Perhaps my strange compassion for mice comes from a poem I studied in British literature classes and then taught to my own high school seniors. One cold November in 1785, the Scottish poet Robert Burns accidentally destroyed the nest of a little mouse family. Knowing that the mother and her babies would now die in the bitter weather, he wrote a poetic apology to her in his “To a Mouse, On Turning Her Up in Her Nest with the Plough.” In the poem, he acknowledged that mice had been making a mess in his corn crib and eating his hard-earned crops. But he also wrote that man’s encroachment upon nature’s creatures had caused them to make other plans, especially plans that interfered with the lives of men. He assured her that he didn’t resent the food she had stolen from him and felt “truly sorry man’s dominion has broken nature’s social union.” And now he had unwittingly caused her harm that couldn’t be made right. As he says to her, in Scottish dialect, “the best-laid plans o’ mice an’ men gang aft agley and lea’e us nought but grief an’ pain for promised joy.” My translation: “the best laid plans of mice and men usually end up in disappointment instead of fulfillment.” John Steinbeck’s novel Of Mice and Men tells a story with that very theme.

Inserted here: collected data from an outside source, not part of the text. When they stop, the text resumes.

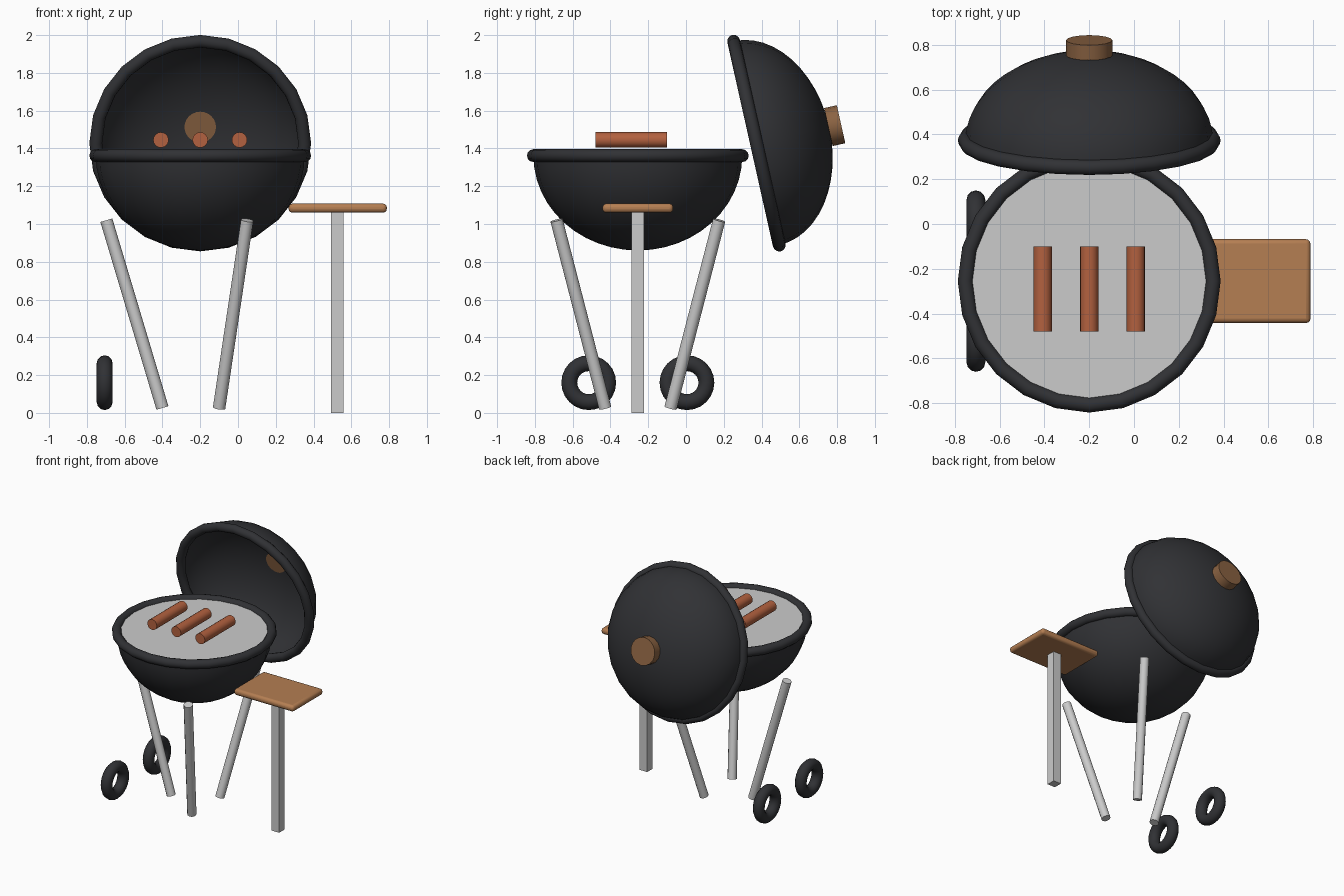
import bpy, bmesh, math
from mathutils import Vector, Matrix

if "Cube" in bpy.data.objects:
    bpy.data.objects.remove(bpy.data.objects["Cube"])

CX, CY, RIM_Z = -0.2, -0.255, 1.362
R, TUBE = 0.553, 0.034


def mat(name, rgb):
    m = bpy.data.materials.new(name)
    m.diffuse_color = (*rgb, 1)
    m.use_nodes = True
    m.node_tree.nodes["Principled BSDF"].inputs["Base Color"].default_value = m.diffuse_color
    return m


BLACK = mat("black_enamel", (0.03, 0.031, 0.035))
WOOD = mat("wood", (0.46, 0.21, 0.085))
DARK_WOOD = mat("dark_wood", (0.26, 0.125, 0.055))
MEAT = mat("sausage", (0.45, 0.12, 0.05))


def finish(ob, name, material=None):
    ob.name = name
    if material:
        ob.data.materials.append(material)
    bpy.ops.object.select_all(action='DESELECT')
    ob.select_set(True)
    bpy.context.view_layer.objects.active = ob
    bpy.ops.object.shade_smooth_by_angle(angle=math.radians(40))
    return ob


def rod(name, a, b, radius, sides, material=None):
    a, b = Vector(a), Vector(b)
    bpy.ops.mesh.primitive_cylinder_add(vertices=sides, radius=radius, depth=(b - a).length,
                                        location=(a + b) / 2,
                                        rotation=(b - a).to_track_quat('Z', 'Y').to_euler())
    return finish(bpy.context.object, name, material)


def ring(name, loc, rot, major, minor, segs):
    bpy.ops.mesh.primitive_torus_add(location=loc, rotation=rot, major_radius=major,
                                     minor_radius=minor, major_segments=segs, minor_segments=12)
    return finish(bpy.context.object, name, BLACK)


def box(name, lo, hi, material=None, bevel=0):
    lo, hi = Vector(lo), Vector(hi)
    bpy.ops.mesh.primitive_cube_add(size=1, location=(lo + hi) / 2)
    ob = bpy.context.object
    ob.data.transform(Matrix.Diagonal((*(hi - lo), 1)))
    if bevel:
        mod = ob.modifiers.new("bevel", 'BEVEL')
        mod.width, mod.segments = bevel, 3
    return finish(ob, name, material)


def half_dome(name, loc, rot, depth):
    """Open half ellipsoid bulging along local +z."""
    bm = bmesh.new()
    bmesh.ops.create_uvsphere(bm, u_segments=24, v_segments=24, radius=1)
    bmesh.ops.delete(bm, geom=[v for v in bm.verts if v.co.z < -1e-4], context='VERTS')
    bmesh.ops.scale(bm, vec=(R, R, depth), verts=bm.verts)
    me = bpy.data.meshes.new(name)
    bm.to_mesh(me)
    bm.free()
    ob = bpy.data.objects.new(name, me)
    bpy.context.collection.objects.link(ob)
    ob.location, ob.rotation_euler = loc, rot
    return finish(ob, name, BLACK)


# Bowl, rim and grate
centre = Vector((CX, CY, RIM_Z))
half_dome("bowl", centre, (math.pi, 0, 0), 0.502)
ring("bowl_rim", centre, (0, 0, 0), R, TUBE, 24)
rod("grate", centre + Vector((0, 0, -0.01)), centre + Vector((0, 0, 0.01)), 0.54, 24)

# Open lid leaning back, with knob
tilt = math.radians(12.6)
lid = Vector((CX, 0.373, 1.428))
axis = Vector((0, math.cos(tilt), math.sin(tilt)))
rot = (-(math.pi / 2 - tilt), 0, 0)
half_dome("lid", lid, rot, 0.395)
ring("lid_rim", lid, rot, R, TUBE, 24)
rod("lid_knob", lid + axis * 0.39, lid + axis * 0.459, 0.103, 16, DARK_WOOD)

# Sausages
for i in (-1, 0, 1):
    x = CX + i * 0.208
    rod("sausage", (x, -0.48, 1.445), (x, -0.10, 1.445), 0.041, 16, MEAT)

# Tripod legs, converging downwards
for deg in (60, 180, 300):
    d = Vector((math.cos(math.radians(deg)), math.sin(math.radians(deg)), 0))
    base = Vector((CX, CY, 0))
    rod("leg", base + d * 0.2 + Vector((0, 0, 0.026)), base + d * 0.497 + Vector((0, 0, 1.02)), 0.033, 12)

# Wheels
for y in (-0.515, 0.005):
    ring("wheel", (-0.706, y, 0.16), (0, math.pi / 2, 0), 0.103, 0.042, 24)

# Side shelf and its post
box("side_shelf", (0.268, -0.442, 1.06), (0.788, -0.068, 1.108), WOOD, 0.02)
box("shelf_post", (0.492, -0.288, 0), (0.558, -0.222, 1.065))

Like Burns’ mouse, my mouse had made plans. It had come in from the awful summer heat and stayed through the fall rains and cooler temperatures in search of shelter and food. Now, I don’t know much about rodent diets, but I assume groceries must be scarce in my heavily-trafficed neighborhood with its carefully groomed lawns and rapidly diminishing natural environment. Like the birds and squirrels that eat my pears, figs, and blueberries, God also made field mice, and I don’t mind sharing my harvest with them. Especially since He made the harvest. Yet, it seems inevitable; people and critters are going to end up ruining each others’ plans.

Confucius warned us to “plan ahead or find trouble on your doorstep,” but it doesn’t always work out that way. My best dinner parties have been spur-of-the-moment, throw-it-together affairs, and my worst ones have been those I spent weeks obsessing over.

I planned an eventful retirement, becoming a world traveler, and writing a novel or two.

However, I rarely leave Destin, and my “big writing” career is this silly little column each Saturday in the Log. My husband was not at all the man I planned to marry, nor did he take well to any of my plans to make him into the imaginary mate I envisioned in my youth. Our 50th anniversary plans came to an end with his death in our 49th year.

Not that I don’t respect the wisdom of planning. As I’ve often heard, “It wasn’t raining when Noah built the ark.” But expecting the unexpected should be factored into any vision of the future. Maybe that’s why I’m often pessimistic about political promises to fix the economy, the latest miracle diet program, or ever living long enough to visit Egypt.

So the mouse and I have come to realize, as the great Planner has said, “I know the plans I have for you …. They are plans for good and not for disaster, to give you a future and a hope.”

It’s that hope that keeps me going.

Mary Ready of Destin is a twice-retired English teacher and long-time area resident. Her columns are published on Saturdays.